The political imperative of controlling immigration is clashing with the economic imperative of maintaining growth. 

There is no relationship in government more important than that between the prime minister and the chancellor. When Theresa May entered No.10, she chose Philip Hammond, a dependable technocrat and long-standing ally who she had known since Oxford University. 

But relations between the pair have proved far tenser than anticipated. On Wednesday, Hammond suggested that students could be excluded from the net migration target. "We are having conversations within government about the most appropriate way to record and address net migration," he told the Treasury select committee. The Chancellor, in common with many others, has long regarded the inclusion of students as an obstacle to growth. 

The following day Hammond was publicly rebuked by No.10. "Our position on who is included in the figures has not changed, and we are categorically not reviewing whether or not students are included," a spokesman said (as I reported in advance, May believes that the public would see this move as "a fix"). 

This is not the only clash in May's first 100 days. Hammond was aggrieved by the Prime Minister's criticisms of loose monetary policy (which forced No.10 to state that it "respects the independence of the Bank of England") and is resisting tougher controls on foreign takeovers. The Chancellor has also struck a more sceptical tone on the UK's economic prospects. "It is clear to me that the British people did not vote on June 23 to become poorer," he declared in his conference speech, a signal that national prosperity must come before control of immigration. 

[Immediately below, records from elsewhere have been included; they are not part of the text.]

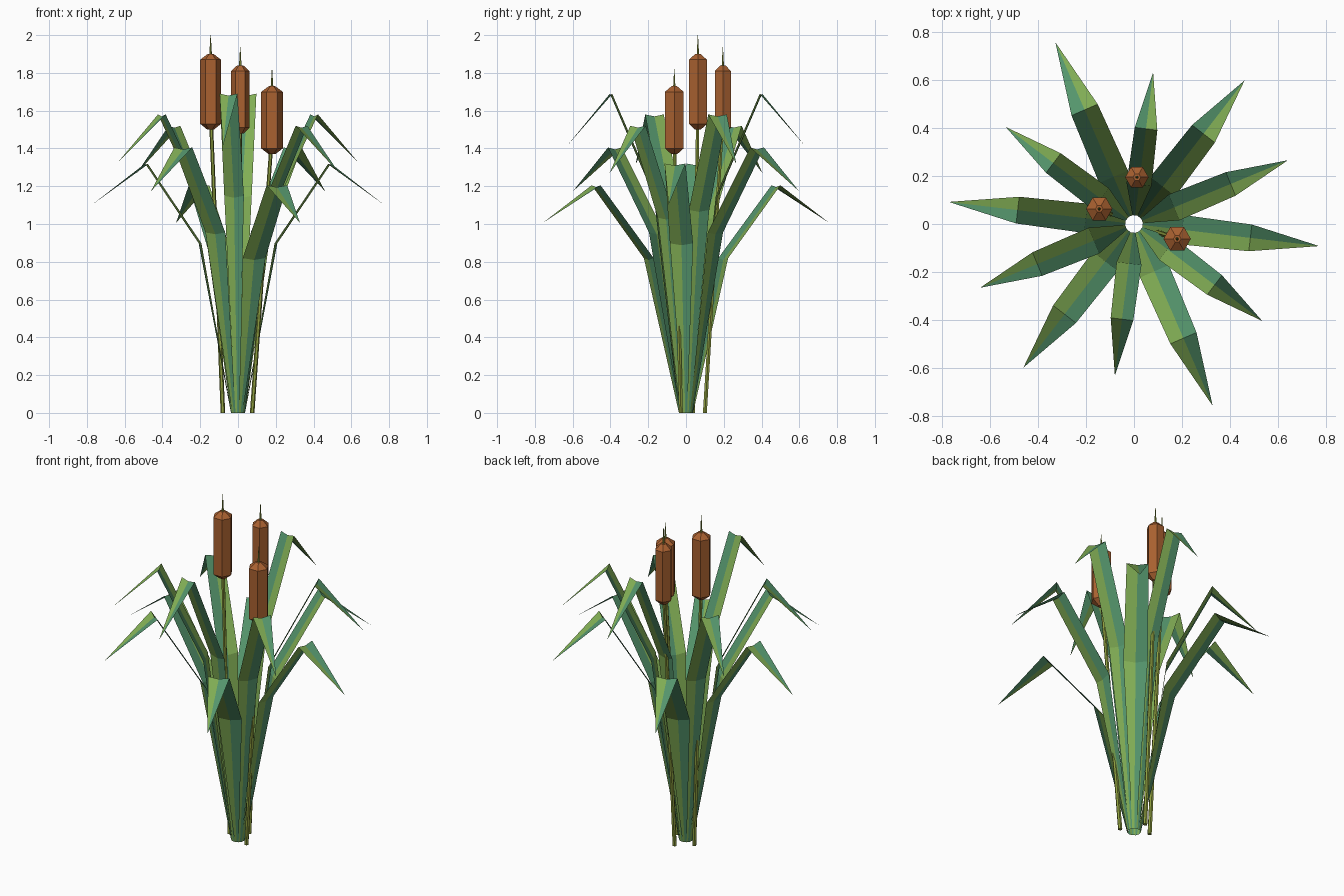
import bpy
from math import radians, cos, sin, pi
from mathutils import Vector

if "Cube" in bpy.data.objects:
    bpy.data.objects.remove(bpy.data.objects["Cube"])


def material(name, rgb):
    m = bpy.data.materials.new(name)
    m.diffuse_color = (*rgb, 1)
    m.use_nodes = True
    m.node_tree.nodes["Principled BSDF"].inputs["Base Color"].default_value = m.diffuse_color
    return m


LIGHT = material("leaf_light", (0.22, 0.42, 0.09))
TEAL = material("leaf_teal", (0.09, 0.30, 0.15))
STALK = material("stalk_olive", (0.27, 0.34, 0.05))
BROWN = material("seed_brown", (0.40, 0.12, 0.03))


def mesh_object(name, verts, faces, mats):
    me = bpy.data.meshes.new(name)
    me.from_pydata(verts, [], faces)
    for m in mats:
        me.materials.append(m)
    ob = bpy.data.objects.new(name, me)
    bpy.context.collection.objects.link(ob)
    return ob


# A leaf rises, bends outward, then droops to a point; a midrib splits its two tones
def leaf(name, angle, reach, height, width):
    out = Vector((cos(angle), sin(angle), 0))
    side = Vector((-sin(angle), cos(angle), 0))
    rows = [(0.036, 0.0, 0.011, 0.0),
            (0.26 * reach, 0.68 * height, 0.55 * width, 0.01),
            (0.628 * reach, height, 0.5 * width, 0.01)]
    verts = []
    for r, z, half, dip in rows:
        p = out * r + Vector((0, 0, z))
        verts += [p + side * half, p - Vector((0, 0, dip)), p - side * half]
    verts.append(out * reach + Vector((0, 0, 0.835 * height)))
    faces = []
    for i in (0, 3):
        faces += [(i, i + 1, i + 4, i + 3), (i + 1, i + 2, i + 5, i + 4)]
    faces += [(6, 7, 9), (7, 8, 9)]
    ob = mesh_object(name, verts, faces, [TEAL, LIGHT])
    for k, poly in enumerate(ob.data.polygons):
        poly.material_index = k % 2


# Stacked hexagonal rings: each ring is (x, y, z, radius)
def hex_loft(name, rings, mat):
    verts, faces, n = [], [], 6
    for x, y, z, r in rings:
        verts += [(x + r * cos(2 * pi * k / n), y + r * sin(2 * pi * k / n), z)
                  for k in range(n)]
    for i in range(len(rings) - 1):
        for k in range(n):
            a, b = i * n + k, i * n + (k + 1) % n
            faces.append((a, b, b + n, a + n))
    faces.append(tuple(reversed(range(n))))
    faces.append(tuple(range(len(verts) - n, len(verts))))
    return mesh_object(name, verts, faces, [mat])


# Six leaf kinds (angle, reach, bend height, width), each repeated on the opposite side
KINDS = [(113.4, 0.826, 1.205, 0.119), (82.8, 0.637, 1.69, 0.095),
         (52.4, 0.756, 1.405, 0.12), (22.5, 0.695, 1.58, 0.106),
         (-6.8, 0.778, 1.32, 0.112), (-37.1, 0.671, 1.52, 0.102)]
for i, (a, reach, height, width) in enumerate(KINDS):
    for j in range(2):
        leaf(f"leaf_{i + 1 + 6 * j}", radians(a + 180 * j), reach, height, width)

# Cattails: base x, y, head x, y, head bottom, head top, head radius
CATTAILS = [(-0.08, 0.036, -0.145, 0.063, 1.50, 1.90, 0.055),
            (0.005, 0.10, 0.012, 0.195, 1.48, 1.84, 0.049),
            (0.075, -0.027, 0.18, -0.062, 1.37, 1.73, 0.057)]
for i, (bx, by, x, y, lo, hi, r) in enumerate(CATTAILS, 1):
    hex_loft(f"stalk_{i}", [(bx, by, 0, 0.012), (x, y, lo + 0.1, 0.010)], STALK)
    hex_loft(f"seed_head_{i}", [(x, y, lo, 0.018), (x, y, lo + 0.03, r),
                                (x, y, hi - 0.03, r), (x, y, hi, 0.016)], BROWN)
    hex_loft(f"spike_{i}", [(x, y, hi - 0.02, 0.008),
                            (x, y, hi + 0.20 * hi / 3.8, 0.001)], STALK)
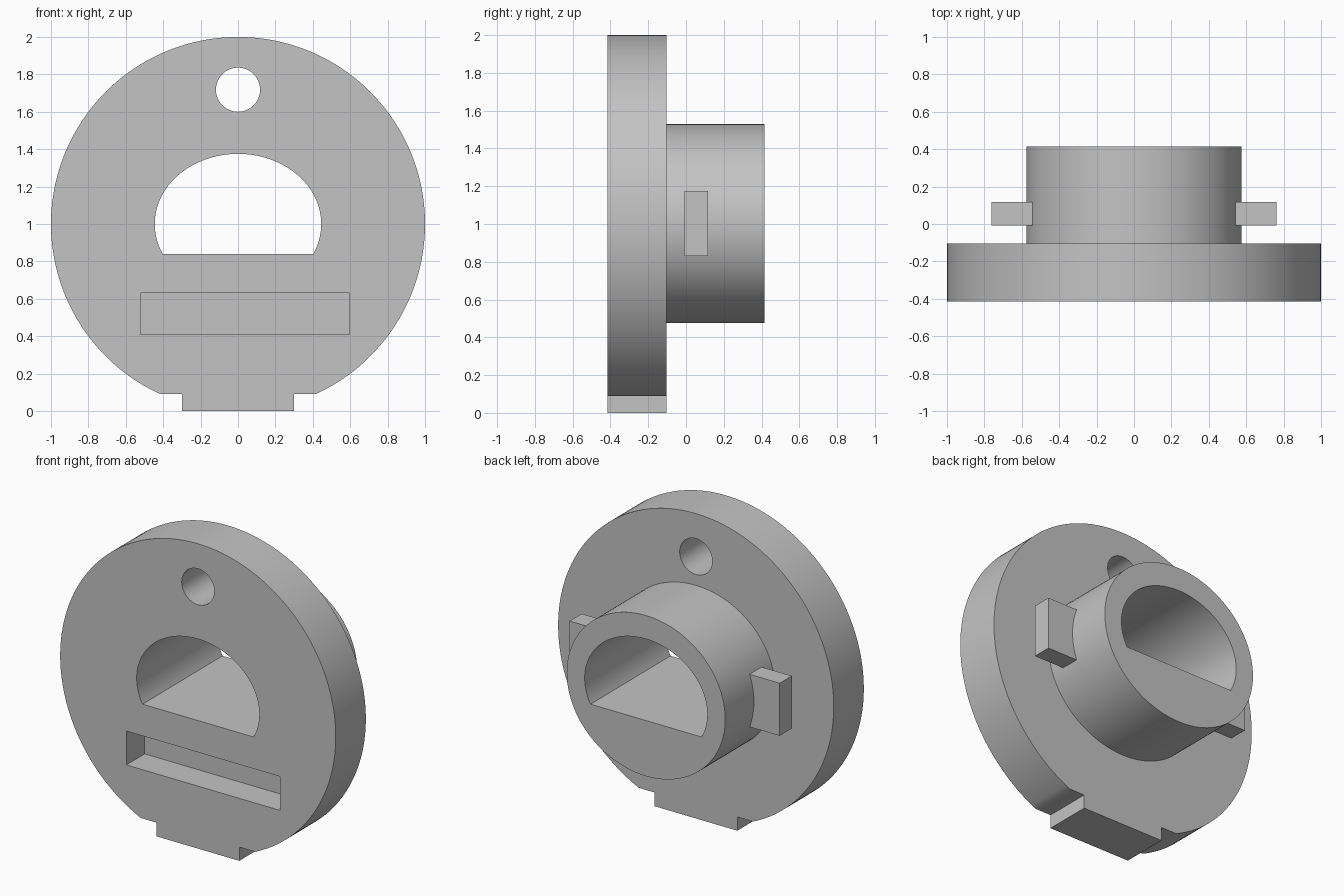
import bpy, bmesh
from math import sin, cos, pi, asin, radians

cube = bpy.data.objects.get("Cube")
if cube:
    bpy.data.objects.remove(cube, do_unlink=True)

grey = bpy.data.materials.new("plain grey")
grey.use_nodes = True
colour = (0.55, 0.55, 0.55, 1)
grey.diffuse_color = colour
grey.node_tree.nodes["Principled BSDF"].inputs["Base Color"].default_value = colour

FRONT, STEP, BACK = -0.415, -0.103, 0.415


def arc(rx, rz, cz, start=0, end=2 * pi, steps=128):
    """Points (x, z) on an elliptical arc."""
    return [(rx * cos(start + (end - start) * i / steps),
             cz + rz * sin(start + (end - start) * i / steps)) for i in range(steps + 1)]


def rect(x0, x1, z0, z1):
    return [(x0, z0), (x1, z0), (x1, z1), (x0, z1)]


def extrude(name, outline, y0, y1):
    """Solid made by pushing an (x, z) outline from y0 to y1."""
    bm = bmesh.new()
    face = bm.faces.new([bm.verts.new((x, y0, z)) for x, z in outline])
    new = bmesh.ops.extrude_face_region(bm, geom=[face])["geom"]
    bmesh.ops.translate(bm, vec=(0, y1 - y0, 0),
                        verts=[v for v in new if isinstance(v, bmesh.types.BMVert)])
    bmesh.ops.remove_doubles(bm, verts=bm.verts, dist=0.0001)
    bmesh.ops.recalc_face_normals(bm, faces=bm.faces)
    mesh = bpy.data.meshes.new(name)
    bm.to_mesh(mesh)
    bm.free()
    mesh.materials.append(grey)
    ob = bpy.data.objects.new(name, mesh)
    bpy.context.collection.objects.link(ob)
    return ob


def finish(ob, cutters=()):
    """Cut the openings, then smooth the curved walls."""
    bpy.ops.object.select_all(action='DESELECT')
    bpy.context.view_layer.objects.active = ob
    ob.select_set(True)
    for cutter in cutters:
        mod = ob.modifiers.new("cut", 'BOOLEAN')
        mod.operation, mod.solver, mod.object = 'DIFFERENCE', 'EXACT', cutter
        bpy.ops.object.modifier_apply(modifier=mod.name)
    bpy.ops.object.shade_smooth_by_angle(angle=radians(30))


# Cutters: D-shaped bore, round hanging hole, blind slot in the front
a = asin(-0.16 / 0.375)
bore = extrude("bore_cutter", arc(0.445, 0.375, 1, a, pi - a), -1, 1)
hole = extrude("hole_cutter", arc(0.118, 0.118, 1.718, steps=64)[:-1], -1, 1)
slot = extrude("slot_cutter", rect(-0.52, 0.595, 0.41, 0.632), -1, FRONT + 0.19)

# Round plate with a stepped foot at the bottom
cut = asin(-0.91)
outline = arc(1, 1, 1, cut, pi - cut, 160)
outline += [(-0.3, 0.09), (-0.3, 0), (0.3, 0), (0.3, 0.09)]
plate = extrude("plate", outline, FRONT, STEP)
finish(plate, (bore, hole, slot))

# Oval sleeve behind the plate
sleeve = extrude("sleeve", arc(0.575, 0.527, 1.002)[:-1], STEP, BACK)
finish(sleeve, (bore,))

# Side lugs
for side, name in ((1, "left_lug"), (-1, "right_lug")):
    extrude(name, rect(side * 0.5, side * 0.762, 0.83, 1.175), -0.008, 0.117)

for cutter in (bore, hole, slot):
    bpy.data.objects.remove(cutter, do_unlink=True)
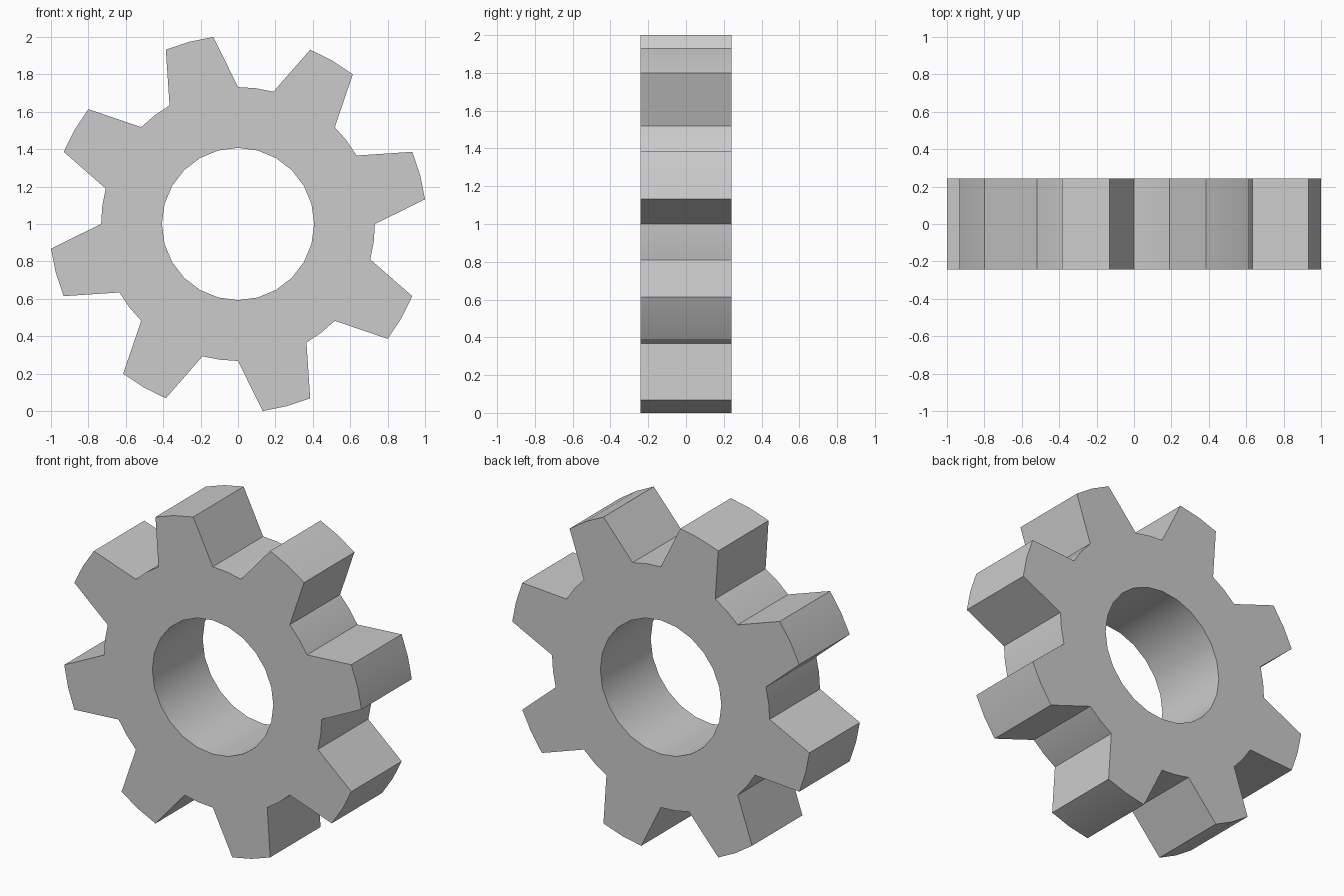
import bpy, bmesh
from math import cos, sin, radians

if "Cube" in bpy.data.objects:
    bpy.data.objects.remove(bpy.data.objects["Cube"])

TEETH = 8
TIP, ROOT, BORE = 1.0085, 0.732, 0.407
HALF = 0.242
CENTRE_Z = 1.0

# one tooth in 7.5 degree steps: valley start, three tip points, two valley points
TOOTH = [ROOT, TIP, TIP, TIP, ROOT, ROOT]
radii = TOOTH * TEETH
N = len(radii)      # outline points
M = N // 2          # bore sides

bm = bmesh.new()


def ring(rs, y):
    step = 360 / len(rs)
    return [bm.verts.new((r * cos(radians(i * step)), y,
                          CENTRE_Z + r * sin(radians(i * step))))
            for i, r in enumerate(rs)]


def wall(a, b):
    n = len(a)
    for i in range(n):
        k = (i + 1) % n
        bm.faces.new((a[i], b[i], b[k], a[k]))


def cap(outer, inner):
    for j in range(M):
        k = (j + 1) % M
        bm.faces.new((outer[2 * j], outer[2 * j + 1], outer[2 * k],
                      inner[k], inner[j]))


# outlines and bore on the front and back planes
front, back = ring(radii, -HALF), ring(radii, HALF)
bore_front, bore_back = ring([BORE] * M, -HALF), ring([BORE] * M, HALF)

# toothed rim, bore wall and the two flat faces
wall(front, back)
wall(bore_front, bore_back)
cap(front, bore_front)
cap(back, bore_back)
bmesh.ops.recalc_face_normals(bm, faces=bm.faces)

mesh = bpy.data.meshes.new("gear")
bm.to_mesh(mesh)
bm.free()
gear = bpy.data.objects.new("gear", mesh)
bpy.context.collection.objects.link(gear)

# smooth bore, tips and valleys; crisp tooth edges
bpy.context.view_layer.objects.active = gear
gear.select_set(True)
bpy.ops.object.shade_smooth_by_angle(angle=radians(30))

May and Hammond's relationship was never going to match the remarkable bond between David Cameron and George Osborne. But should relations worsen it risks becoming closer to that beween Gordon Brown and Alistair Darling. Like Hammond, Darling entered the Treasury as a calm technocrat and an ally of the PM. But the extraordinary circumstances of the financial crisis transformed him into a far more assertive figure.

In times of turmoil, there is an inevitable clash between political and economic priorities. As prime minister, Brown resisted talk of cuts for fear of the electoral consequences. But as chancellor, Darling was more concerned with the bottom line (backing a rise in VAT). By analogy, May is focused on the political imperative of controlling immigration, while Hammond is focused on the economic imperative of maintaining growth. If their relationship is to endure far tougher times they will soon need to find a middle way. 

George Eaton is political editor of the New Statesman.